• Exercise objective
Report each line from the records where the string "materials" turns up.
[Opening Exercise material section]
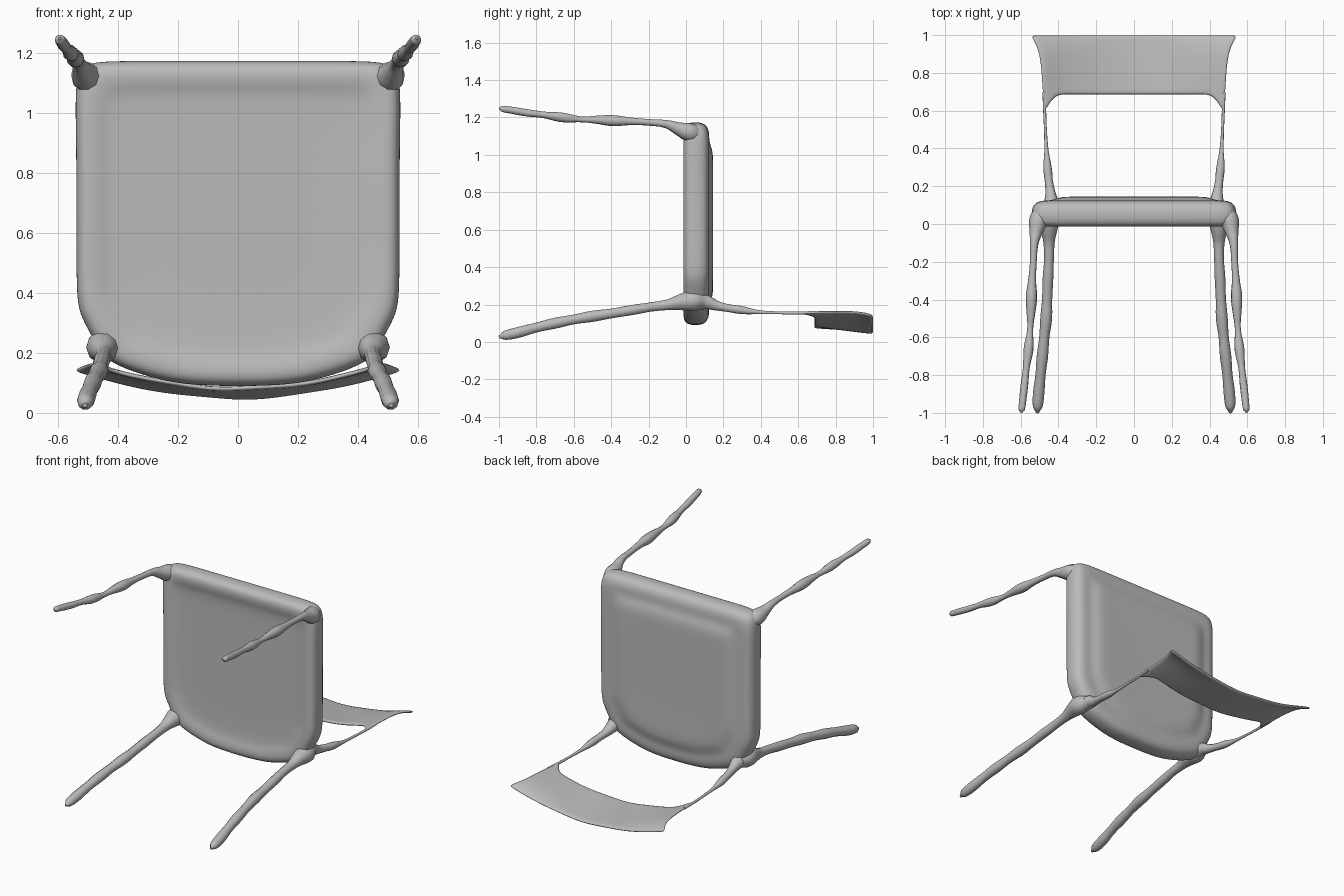
import bpy, bmesh, math

if "Cube" in bpy.data.objects:
    bpy.data.objects.remove(bpy.data.objects["Cube"])

grey = bpy.data.materials.new("plain grey")
grey.diffuse_color = (0.5, 0.5, 0.5, 1)
grey.use_nodes = True
grey.node_tree.nodes["Principled BSDF"].inputs["Base Color"].default_value = grey.diffuse_color


def finish(name, bm, levels=2, thickness=0):
    """Turn a bmesh into a smooth subdivided object."""
    bmesh.ops.recalc_face_normals(bm, faces=bm.faces[:])
    me = bpy.data.meshes.new(name)
    bm.to_mesh(me)
    bm.free()
    ob = bpy.data.objects.new(name, me)
    bpy.context.collection.objects.link(ob)
    me.materials.append(grey)
    for p in me.polygons:
        p.use_smooth = True
    if thickness:
        sol = ob.modifiers.new("thickness", 'SOLIDIFY')
        sol.thickness = thickness
        sol.offset = 0
    sub = ob.modifiers.new("smooth", 'SUBSURF')
    sub.levels = sub.render_levels = levels
    return ob


def tube(name, points, side):
    """Limb along y with varying radius; points are (x, y, z, radius)."""
    cu = bpy.data.curves.new(name, 'CURVE')
    cu.dimensions = '3D'
    cu.bevel_depth = 1
    cu.bevel_resolution = 3
    cu.resolution_u = 6
    cu.use_fill_caps = True
    sp = cu.splines.new('BEZIER')
    sp.bezier_points.add(len(points) - 1)
    sp.radius_interpolation = 'CARDINAL'
    for bp, (x, y, z, r) in zip(sp.bezier_points, points):
        bp.co = (x * side, y, z)
        bp.radius = r
        bp.handle_left_type = bp.handle_right_type = 'AUTO'
    cu.materials.append(grey)
    ob = bpy.data.objects.new(name, cu)
    bpy.context.collection.objects.link(ob)
    bpy.ops.object.select_all(action='DESELECT')
    ob.select_set(True)
    bpy.context.view_layer.objects.active = ob
    bpy.ops.object.convert(target='MESH')
    bpy.ops.object.shade_smooth_by_angle(angle=math.radians(60))


# Seat: rounded outline lofted through inset rings, underside to padded top
half = [(0, 1.175), (.3, 1.175), (.46, 1.175), (.53, 1.16), (.545, 1.08), (.54, .9),
        (.54, .65), (.54, .4), (.53, .33), (.49, .26), (.455, .19), (.40, .155),
        (.3, .12), (.18, .092), (0, .088)]
outline = half + [(-x, z) for x, z in half[-2:0:-1]]
rings = [(.30, .005), (.12, .005), (.085, -.008), (.045, -.015), (.012, -.005), (0, .03),
         (0, .075), (.015, .11), (.055, .125), (.10, .123), (.14, .138), (.18, .146),
         (.30, .143)]
bm = bmesh.new()
loops = []
for inset, y in rings:
    s = 1 - inset / .54
    loops.append([bm.verts.new((x * s, y, .63 + (z - .63) * s)) for x, z in outline])
n = len(outline)
for a, b in zip(loops, loops[1:]):
    for i in range(n):
        j = (i + 1) % n
        bm.faces.new((a[i], a[j], b[j], b[i]))
bm.faces.new(loops[0])
bm.faces.new(loops[-1])
finish("seat", bm)

# Legs and backrest supports, gnarled by uneven radii
front_leg = [(.485, .07, 1.11, .04), (.505, .02, 1.12, .05), (.518, -.04, 1.14, .036),
             (.528, -.1, 1.163, .023), (.533, -.2, 1.174, .018), (.54, -.31, 1.18, .022),
             (.543, -.39, 1.183, .03), (.546, -.48, 1.188, .022), (.55, -.56, 1.19, .016),
             (.558, -.66, 1.2, .026), (.57, -.76, 1.214, .018), (.58, -.85, 1.225, .02),
             (.59, -.94, 1.24, .019), (.595, -.985, 1.247, .016), (.596, -1, 1.25, .004)]
rear_leg = [(.44, .1, .22, .04), (.45, .04, .22, .056), (.45, -.03, .212, .045),
            (.45, -.09, .2, .031), (.45, -.18, .188, .026), (.455, -.28, .172, .028),
            (.46, -.4, .152, .027), (.465, -.5, .137, .031), (.475, -.6, .12, .027),
            (.485, -.7, .1, .03), (.495, -.8, .077, .027), (.505, -.9, .05, .03),
            (.51, -.97, .034, .025), (.511, -1, .026, .008)]
support = [(.44, .05, .22, .05), (.438, .11, .212, .04), (.442, .16, .195, .028),
           (.45, .22, .182, .022), (.458, .3, .17, .022), (.463, .38, .16, .012),
           (.468, .48, .156, .008), (.473, .6, .155, .008), (.477, .7, .158, .008)]
for side, word in ((-1, "left"), (1, "right")):
    tube("front_leg_" + word, front_leg, side)
    tube("rear_leg_" + word, rear_leg, side)
    tube("back_support_" + word, support, side)

# Backrest: thin curved panel, flared at the top corners
bm = bmesh.new()
cols, rows = 28, 10
grid = []
for i in range(cols + 1):
    u = 2 * i / cols - 1
    a = abs(u)
    y0 = .685 - .1 * max(0, (a - .82) / .18) ** 2
    col = []
    for j in range(rows + 1):
        t = j / rows
        y = y0 + (1 - y0) * t
        xe = .477 + .025 * t + .05 * t ** 7
        zc = .082 - .03 * (y - .685) / .315
        ze = .158 + .01 * t - .025 * t ** 6
        ripple = .003 * math.sin(9 * u + 4 * t)
        col.append(bm.verts.new((u * xe, y, zc + (ze - zc) * a ** 1.9 + ripple * (1 - a))))
    grid.append(col)
for a, b in zip(grid, grid[1:]):
    for j in range(rows):
        bm.faces.new((a[j], b[j], b[j + 1], a[j + 1]))
finish("backrest", bm, 1, .016)
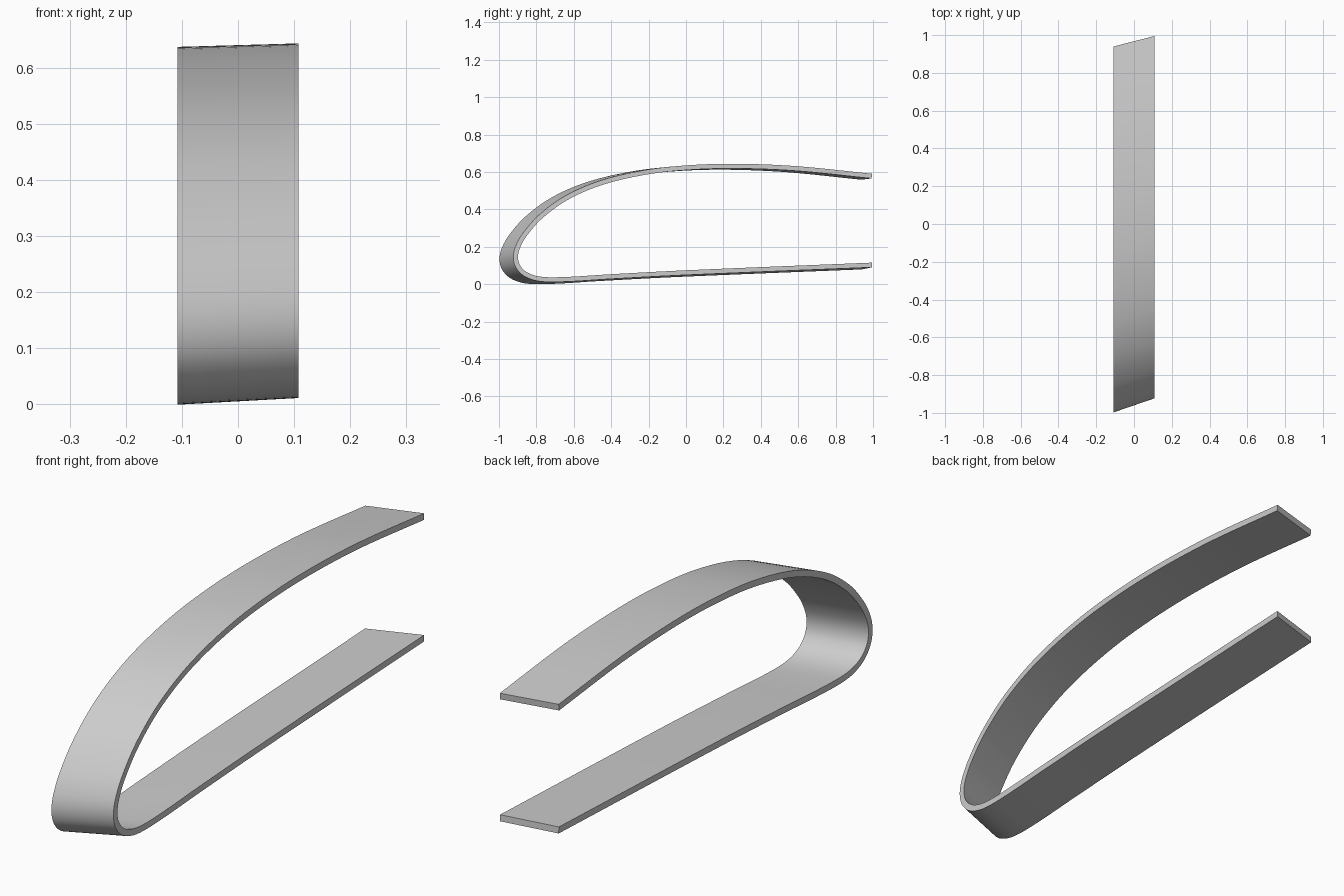
import bpy
import bmesh
from mathutils import Vector

cube = bpy.data.objects.get("Cube")
if cube:
    bpy.data.objects.remove(cube, do_unlink=True)

HALF_WIDTH = 0.108
THICKNESS = 0.025
STEPS = 6

# Outer outline of the left edge (y, z), from lower tip round the bend to upper tip
OUTLINE = [Vector(p) for p in (
    (0.995, 0.09), (0.0, 0.049), (-0.4, 0.028), (-0.65, 0.013), (-0.78, 0.015),
    (-0.86, 0.04), (-0.907, 0.085), (-0.923, 0.14), (-0.912, 0.2), (-0.87, 0.275),
    (-0.78, 0.375), (-0.64, 0.475), (-0.45, 0.556), (-0.2, 0.613), (0.05, 0.638),
    (0.3, 0.643), (0.6, 0.63), (0.995, 0.59))]


def smooth_path(points):
    """Chord-length tangent spline through the points."""
    n = len(points)
    tangents = []
    for i in range(n):
        a, b = points[max(i - 1, 0)], points[min(i + 1, n - 1)]
        tangents.append((b - a).normalized())
    path = []
    for i in range(n - 1):
        p, q = points[i], points[i + 1]
        length = (q - p).length
        m, k = tangents[i] * length, tangents[i + 1] * length
        for s in range(STEPS):
            t = s / STEPS
            path.append(p * (2*t**3 - 3*t**2 + 1) + m * (t**3 - 2*t**2 + t)
                        + q * (3*t**2 - 2*t**3) + k * (t**3 - t**2))
    return path + [points[-1]]


def inner_offset(path):
    """Move the path inwards by the band thickness."""
    result = []
    for i, p in enumerate(path):
        d = (path[min(i + 1, len(path) - 1)] - path[max(i - 1, 0)]).normalized()
        result.append(p + Vector((d.y, -d.x)) * THICKNESS)
    return result


def skewed(p):
    """Right edge of the band, set slightly forward and lower."""
    return Vector((p.x - 0.065 + 0.01 * p.x, p.y - 0.012 + 0.009 * p.y))


outer = smooth_path(OUTLINE)
inner = inner_offset(outer)

# Band: a four-cornered section carried along the path
bm = bmesh.new()
rings = []
for o, i in zip(outer, inner):
    fo, fi = skewed(o), skewed(i)
    corners = ((HALF_WIDTH, o), (HALF_WIDTH, i), (-HALF_WIDTH, fi), (-HALF_WIDTH, fo))
    rings.append([bm.verts.new((x, p.x, p.y)) for x, p in corners])
for a, b in zip(rings, rings[1:]):
    for j in range(4):
        k = (j + 1) % 4
        bm.faces.new((a[j], a[k], b[k], b[j]))
bm.faces.new(rings[0])
bm.faces.new(rings[-1])
bmesh.ops.recalc_face_normals(bm, faces=bm.faces)
mesh = bpy.data.meshes.new("curved_band")
bm.to_mesh(mesh)
bm.free()
band = bpy.data.objects.new("curved_band", mesh)
bpy.context.collection.objects.link(band)

# Plain grey
grey = bpy.data.materials.new("light_grey")
grey.use_nodes = True
colour = (0.6, 0.6, 0.6, 1.0)
grey.diffuse_color = colour
grey.node_tree.nodes["Principled BSDF"].inputs["Base Color"].default_value = colour
mesh.materials.append(grey)

bpy.ops.object.select_all(action="DESELECT")
band.select_set(True)
bpy.context.view_layer.objects.active = band
bpy.ops.object.shade_smooth_by_angle(angle=0.6)
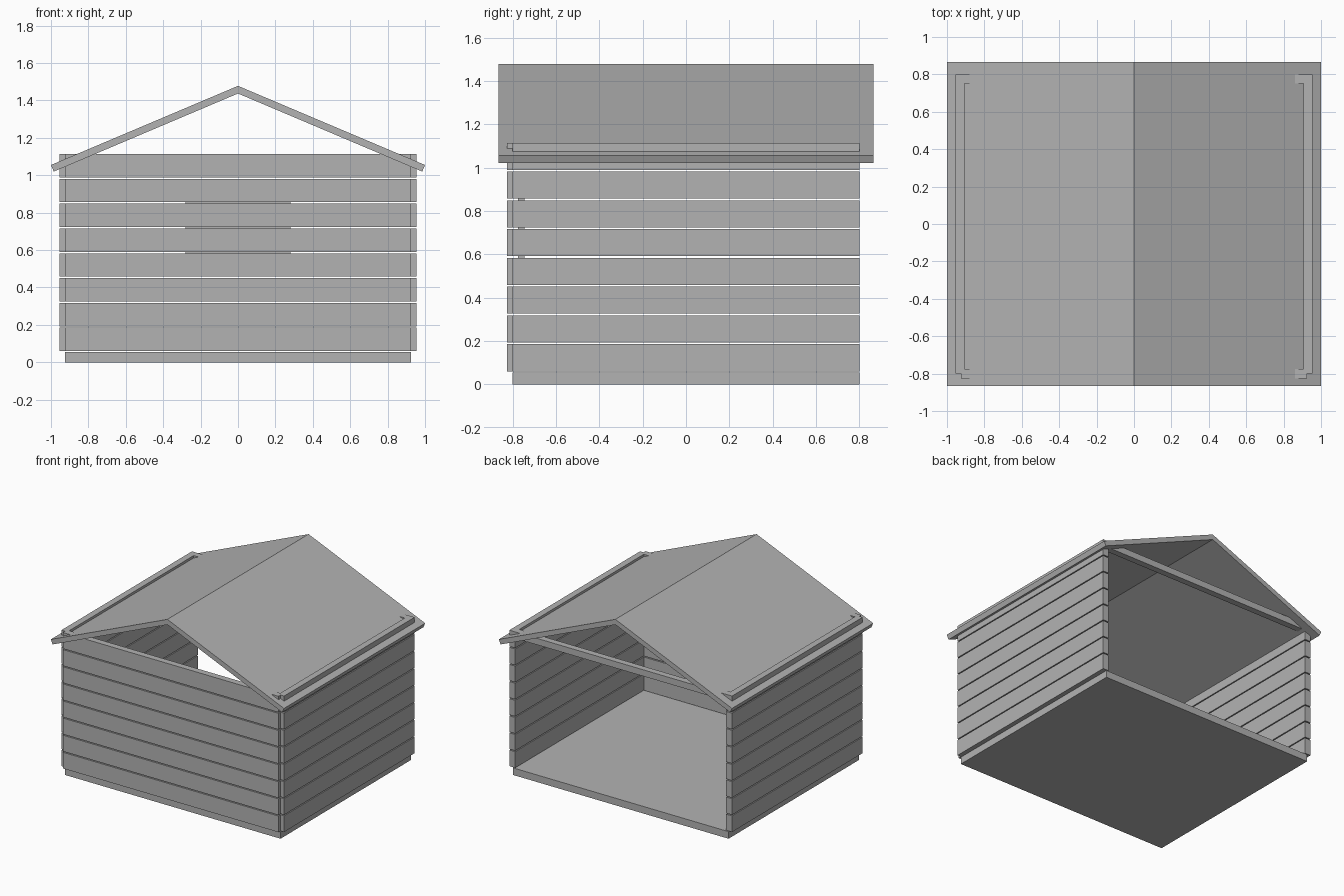
import bpy
import bmesh
from mathutils import Vector

cube = bpy.data.objects.get("Cube")
if cube:
    bpy.data.objects.remove(cube, do_unlink=True)

GREY = (0.45, 0.45, 0.45, 1.0)
mat = bpy.data.materials.new("plain grey")
mat.use_nodes = True
mat.diffuse_color = GREY
mat.node_tree.nodes["Principled BSDF"].inputs["Base Color"].default_value = GREY


def finish(name, bm):
    bmesh.ops.recalc_face_normals(bm, faces=bm.faces)
    mesh = bpy.data.meshes.new(name)
    bm.to_mesh(mesh)
    bm.free()
    mesh.materials.append(mat)
    obj = bpy.data.objects.new(name, mesh)
    bpy.context.collection.objects.link(obj)
    return obj


def box(name, x, y, z):
    """Box between the given (low, high) limits on each axis."""
    bm = bmesh.new()
    bmesh.ops.create_cube(bm, size=1)
    for v in bm.verts:
        v.co = Vector(sum(r) / 2 + c * (r[1] - r[0]) for r, c in zip((x, y, z), v.co))
    return finish(name, bm)


# Floor slab
FLOOR_X, DEPTH = 0.925, 0.8
box("floor", (-FLOOR_X, FLOOR_X), (-DEPTH, DEPTH), (0, 0.055))

# Horizontal planks of the front and side walls, with open gaps between
PLANKS, BASE, PITCH, HEIGHT = 8, 0.06, 0.1327, 0.125
WALL_X, THICK = 0.955, 0.05
for i in range(PLANKS):
    z = (BASE + i * PITCH, BASE + i * PITCH + HEIGHT)
    box(f"front_plank_{i + 1}", (-FLOOR_X, FLOOR_X), (-0.825, -0.775), z)
    box(f"left_plank_{i + 1}", (WALL_X - THICK, WALL_X), (-DEPTH, DEPTH), z)
    box(f"right_plank_{i + 1}", (-WALL_X, THICK - WALL_X), (-DEPTH, DEPTH), z)
wall_top = BASE + (PLANKS - 1) * PITCH + HEIGHT

# Tie beam over the open back
box("back_beam", (-WALL_X, WALL_X), (DEPTH - THICK, DEPTH), (wall_top - THICK, wall_top))

# Board fixed to the inside of the front wall
box("inner_board", (-0.28, 0.28), (-0.775, -0.745), (0.52, 0.92))

# Gabled roof: chevron profile pushed along the depth
ROOF_Y = 0.865
half = [(0, 1.478), (1.0, 1.055), (0.985, 1.02)]
profile = half + [(0, 1.437)] + [(-x, z) for x, z in reversed(half[1:])]
bm = bmesh.new()
face = bm.faces.new([bm.verts.new((x, -ROOF_Y, z)) for x, z in profile])
ext = bmesh.ops.extrude_face_region(bm, geom=[face])
bmesh.ops.translate(bm, vec=(0, 2 * ROOF_Y, 0),
                    verts=[g for g in ext["geom"] if isinstance(g, bmesh.types.BMVert)])
finish("roof", bm)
[Closing Exercise material section]
• Result of this task
grey = bpy.data.materials.new("plain grey")
    me.materials.append(grey)
    cu.materials.append(grey)
grey = bpy.data.materials.new("light_grey")
mesh.materials.append(grey)
mat = bpy.data.materials.new("plain grey")
    mesh.materials.append(mat)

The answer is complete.